Survey Findings

The following findings are based on the survey of the enlarged sample; they refer to participants aged 65+, unless stated otherwise.

  • The main variables correlated with reduced likelihood of employment at age 60+ are: age, savings, apartment ownership, and marriage status. Conversely, the main variables correlated with increased likelihood of employment at this age are: good health and partner’s employment status (when the partner works, the likelihood that the individual will also be employed increases).
  • The rate of workforce participation (employed or seeking employment) among respondents after retirement age is 34%. In addition, 20% of all respondents after retirement age are not employed but are interested in working full- or part-time; 9% of them are interested only in part-time work.
  • About 10% of all respondents after retirement age who are still employed are not interested in working, but do so for various reasons (including economic).
  • The variables correlated with increased likelihood of persons aged 60+ to work are the same for men and women: the individual’s health status and the partner’s employment status. Moreover, the effect of income level is similar among men and women and is correlated with reduced likelihood of working.
  • At the same time, there are gender differences in some of the variables correlated with reduced probability of employment. Married men were less likely to work than were single men, as opposed to women, who were not affected by this factor. Apartment ownership by women was found to be correlated with reduced likelihood of employment.
  • Among respondents after retirement age, 40% are neither employed nor interested in employment, whereas 31% are employed and want to keep working. Moreover, 11% of respondents are not employed and would like to work part-time, and another 8% are not employed but would like to be employed.
  • When individual preferences are met, i.e. when an individual who works is interested in working and vice versa, both overall and economic satisfaction is higher.
  • COVID-19 reduced the desire to work among 20% of employed 65+-year-olds. Most (79%) of the respondents did not change their minds about wanting to go to work despite the risk, and 6% reported that the pandemic increased their desire to work. Nevertheless, about a third (31%) of the respondents reported having reduced their work hours following the onset of the pandemic.
  • There was nearly no difference in time devoted to volunteering between employed and unemployed respondents; it was also found that employed respondents devoted more time to helping their families.
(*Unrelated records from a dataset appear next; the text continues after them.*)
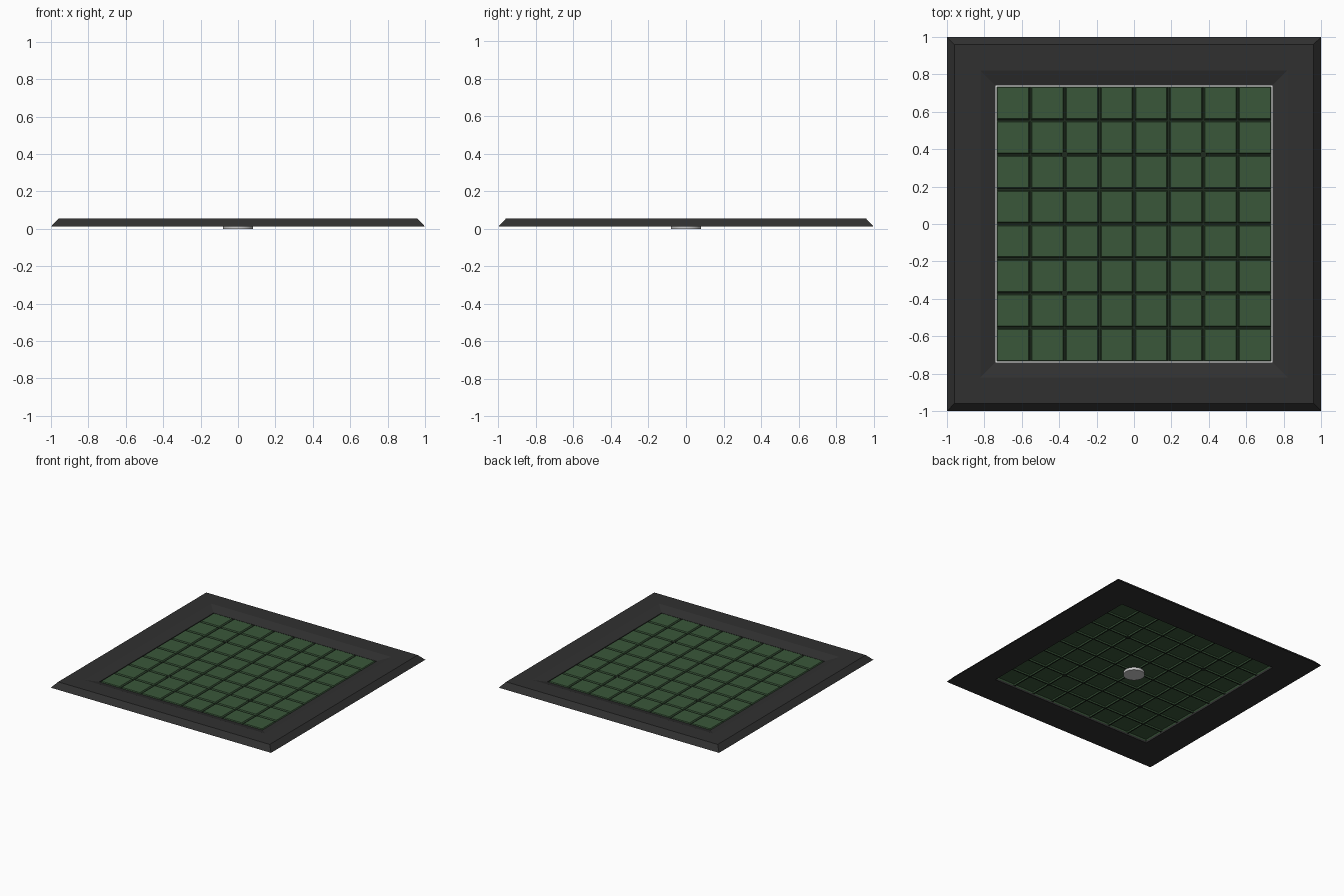
import bpy, bmesh, math

cube = bpy.data.objects.get("Cube")
if cube:
    bpy.data.objects.remove(cube)


def material(name, rgb):
    m = bpy.data.materials.new(name)
    m.use_nodes = True
    m.diffuse_color = (*rgb, 1)
    bsdf = m.node_tree.nodes["Principled BSDF"]
    bsdf.inputs["Base Color"].default_value = (*rgb, 1)
    bsdf.inputs["Roughness"].default_value = 0.8
    return m


charcoal = material("charcoal", (0.03, 0.03, 0.03))
green = material("board green", (0.042, 0.095, 0.042))
dark_green = material("groove green", (0.014, 0.025, 0.014))
light_grey = material("light grey", (0.6, 0.6, 0.6))


def make_object(name, bm, *mats):
    mesh = bpy.data.meshes.new(name)
    bm.to_mesh(mesh)
    bm.free()
    for m in mats:
        mesh.materials.append(m)
    obj = bpy.data.objects.new(name, mesh)
    bpy.context.collection.objects.link(obj)
    return obj


# Mitred frame: one cross-section (half width, height) swept round a square
HALF = 0.74
BASE = 0.012
profile = [(1, BASE), (0.96, 0.055), (0.82, 0.055), (HALF, 0.03), (HALF, BASE)]
bm = bmesh.new()
rings = [[bm.verts.new((sx * r, sy * r, z)) for sx, sy in ((-1, -1), (1, -1), (1, 1), (-1, 1))]
         for r, z in profile]
for a, b in zip(rings, rings[1:] + rings[:1]):
    for i in range(4):
        j = (i + 1) % 4
        bm.faces.new((a[i], a[j], b[j], b[i]))
bmesh.ops.recalc_face_normals(bm, faces=bm.faces)
make_object("frame", bm, charcoal)

# Tiled board: a sheet of raised tiles parted by bevelled grooves
TILES = 8
STEP = 2 * HALF / TILES
TOP, FLOOR = 0.034, 0.024
line = []
for i in range(TILES + 1):
    c = -HALF + i * STEP
    for offset, low in ((-0.01, False), (-0.005, True), (0.005, True), (0.01, False)):
        if abs(c + offset) <= HALF:
            line.append((c + offset, low))
bm = bmesh.new()
grid = [[bm.verts.new((x, y, FLOOR if lx or ly else TOP)) for x, lx in line] for y, ly in line]
for lower, upper in zip(grid, grid[1:]):
    for k in range(len(line) - 1):
        f = bm.faces.new((lower[k], lower[k + 1], upper[k + 1], upper[k]))
        f.material_index = int(all(v.co.z < TOP for v in f.verts))
make_object("tiled_board", bm, green, dark_green)


def disc(name, x, y, radius, z0, z1, sides, mat):
    bm = bmesh.new()
    bmesh.ops.create_cone(bm, cap_ends=True, segments=sides, radius1=radius, radius2=radius, depth=z1 - z0)
    bmesh.ops.translate(bm, verts=bm.verts, vec=(x, y, (z0 + z1) / 2))
    return make_object(name, bm, mat)


# Star points at the quarter crossings
for x in (-HALF / 2, HALF / 2):
    for y in (-HALF / 2, HALF / 2):
        disc("star_point", x, y, 0.018, FLOOR - 0.002, TOP + 0.001, 12, dark_green)

# Round foot under the middle
foot = disc("foot", 0, 0, 0.08, 0, FLOOR - 0.002, 32, light_grey)
for p in foot.data.polygons:
    p.use_smooth = len(p.vertices) == 4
Policy Recommendations

Based on the survey findings as well as on the theoretical and empirical findings of the literature review, we present four policy recommendations that can improve the situation of 60+-year-olds in Israel:
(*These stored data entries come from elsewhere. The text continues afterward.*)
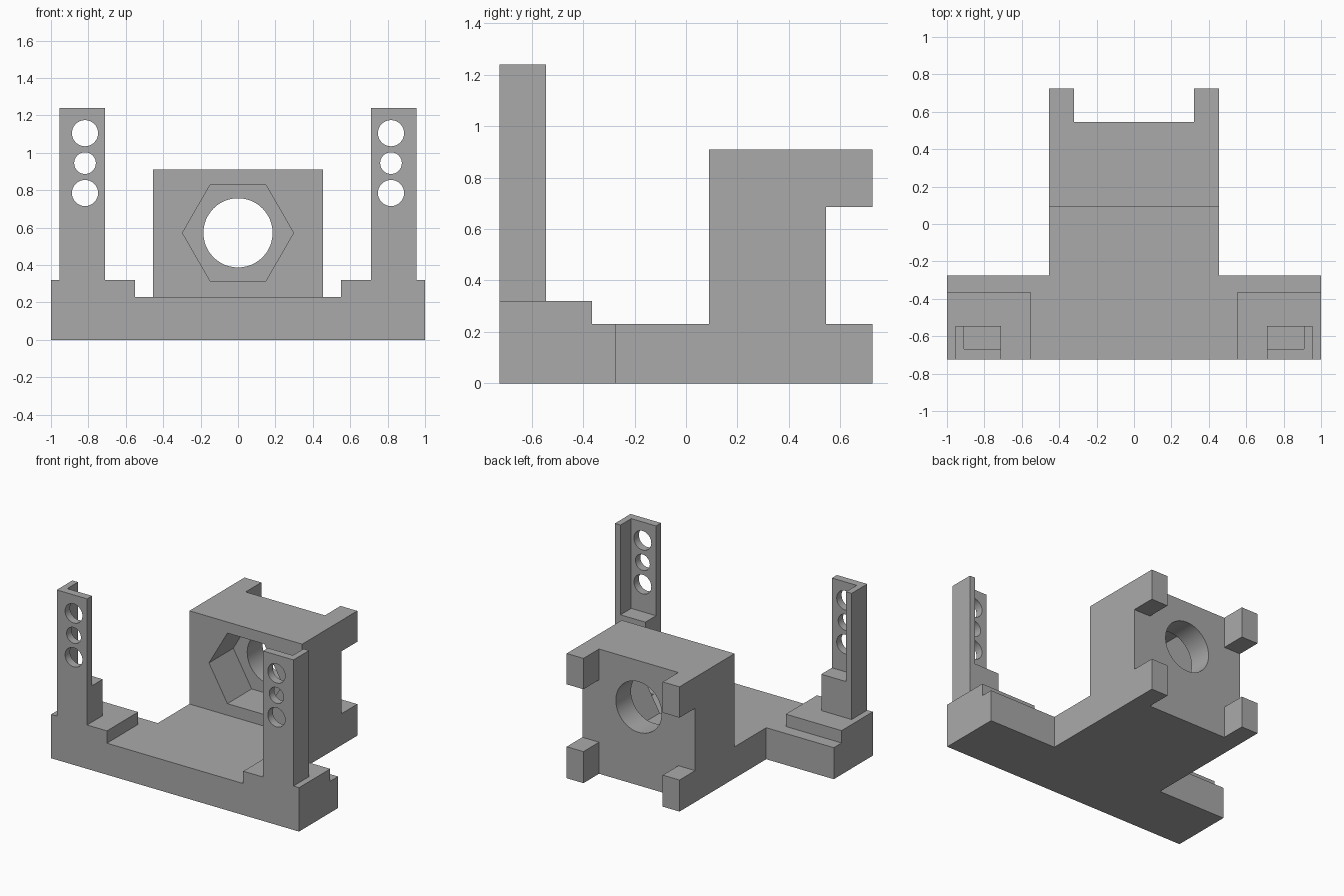
import bpy, bmesh, math
from mathutils import Matrix

cube = bpy.data.objects.get("Cube")
if cube:
    bpy.data.objects.remove(cube, do_unlink=True)

GREY = (0.4, 0.4, 0.4, 1)
grey = bpy.data.materials.new("plain grey")
grey.use_nodes = True
grey.diffuse_color = GREY
grey.node_tree.nodes["Principled BSDF"].inputs["Base Color"].default_value = GREY


def add_object(name, bm):
    bmesh.ops.recalc_face_normals(bm, faces=bm.faces)
    mesh = bpy.data.meshes.new(name)
    bm.to_mesh(mesh)
    bm.free()
    mesh.materials.append(grey)
    obj = bpy.data.objects.new(name, mesh)
    bpy.context.collection.objects.link(obj)
    return obj


def box(name, x, y, z):
    """Box from (low, high) ranges."""
    bm = bmesh.new()
    size = [b - a for a, b in (x, y, z)]
    mid = [(a + b) / 2 for a, b in (x, y, z)]
    bmesh.ops.create_cube(bm, size=1, matrix=Matrix.Translation(mid) @ Matrix.Diagonal((*size, 1)))
    return add_object(name, bm)


def bore(name, x, z, radius, y, sides=48):
    """Prism along y, with a corner pointing to +x."""
    bm = bmesh.new()
    place = Matrix.Translation((x, sum(y) / 2, z)) @ Matrix.Rotation(math.pi / 2, 4, 'X')
    bmesh.ops.create_cone(bm, cap_ends=True, segments=sides, radius1=radius,
                          radius2=radius, depth=y[1] - y[0], matrix=place)
    # The first corner must lie on the x axis
    first = min(math.atan2(v.co.z - z, v.co.x - x) % (2 * math.pi / sides) for v in bm.verts)
    if 0.01 < first < 2 * math.pi / sides - 0.01:
        bmesh.ops.rotate(bm, verts=bm.verts, cent=(x, 0, z),
                         matrix=Matrix.Rotation(first, 3, 'Y'))
    return add_object(name, bm)


def combine(target, tool, operation):
    bpy.context.view_layer.objects.active = target
    mod = target.modifiers.new(operation.lower(), 'BOOLEAN')
    mod.operation, mod.solver, mod.object = operation, 'EXACT', tool
    bpy.ops.object.modifier_apply(modifier=mod.name)
    bpy.data.objects.remove(tool, do_unlink=True)


def mirrored(side, low, high):
    return tuple(sorted((side * low, side * high)))


FRONT, BACK = -0.725, 0.725
BLOCK_FRONT, BLOCK_BACK = 0.09, 0.545
HALF, DECK, TOP = 0.455, 0.23, 0.91
PAD_TOP, POST_TOP, POST_BACK = 0.32, 1.24, -0.545
BORE_Z = 0.572

# T-shaped base with the motor block rising at the back
body = box("mount_body", (-1, 1), (FRONT, -0.275), (0, DECK))
combine(body, box("stem", (-HALF, HALF), (-0.4, BLOCK_BACK), (0, DECK)), 'UNION')
combine(body, box("block", (-HALF, HALF), (BLOCK_FRONT, BLOCK_BACK), (0, TOP)), 'UNION')

for side in (-1, 1):
    # Four corner feet behind the block
    for z in ((0, DECK), (0.685, TOP)):
        combine(body, box("foot", mirrored(side, 0.32, HALF), (0.5, BACK), z), 'UNION')
    # Raised pad and upright post
    combine(body, box("pad", mirrored(side, 0.55, 1), (FRONT, -0.365), (0.1, PAD_TOP)), 'UNION')
    combine(body, box("post", mirrored(side, 0.71, 0.955), (FRONT, POST_BACK), (0.1, POST_TOP)), 'UNION')
    # Recess open to the back, the inner side and the top
    combine(body, box("recess", mirrored(side, 0.6, 0.91), (-0.668, -0.45), (0.585, 1.4)), 'DIFFERENCE')
    # Three holes through the thin front plate
    for z, radius in ((1.105, 0.07), (0.945, 0.058), (0.785, 0.07)):
        combine(body, bore("hole", side * 0.818, z, radius, (-0.8, -0.6), 32), 'DIFFERENCE')

# Hexagonal pocket and round through bore
combine(body, bore("pocket", 0, BORE_Z, 0.297, (0, BLOCK_FRONT + 0.28), 6), 'DIFFERENCE')
combine(body, bore("bore", 0, BORE_Z, 0.185, (0, 0.7)), 'DIFFERENCE')

# Merge flat regions and smooth only the hole walls
bm = bmesh.new()
bm.from_mesh(body.data)
bmesh.ops.remove_doubles(bm, verts=bm.verts, dist=0.0001)
bmesh.ops.dissolve_limit(bm, angle_limit=math.radians(1), verts=bm.verts, edges=bm.edges)
bm.to_mesh(body.data)
bm.free()
body.select_set(True)
bpy.context.view_layer.objects.active = body
bpy.ops.object.shade_smooth_by_angle(angle=math.radians(30))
  1. Given the population variance in terms of employment after sixty and considering the variance in work preferences at these ages, we recommend considering a more flexible determination of the age of receiving old age allowance. In other words, allowing those who prefer it to receive a reduced allowance at an earlier age or an increased allowance at an older age than the current age of allowance entitlement.
  2. In discussions of possible increase of women’s retirement age, we recommend taking into due consideration the survey finding that nearly half (48%) of the female respondents above retirement age are either employed and want to continue working, or unemployed but would like to work, as well as the finding that retirement has no ill-effect on health in the early sixties. In light of these findings, we recommend that policymakers view positively the possibility of increasing women’s mandatory retirement age, which is currently lower than men’s mandatory retirement age.
  3. We recommend taking into consideration partial employment as part of the design of allowance and tax policies for 60+-year-olds, according to the needs of the economy and the employers.
  4. We recommend encouraging employers to offer jobs with flexible hours for this population.
Citing suggestion: Arad, A., & Reingewertz, Y. (2024). Work and Leisure Preferences after Age 60. RR-866-24. Myers-JDC-Brookdale Institute. (Hebrew)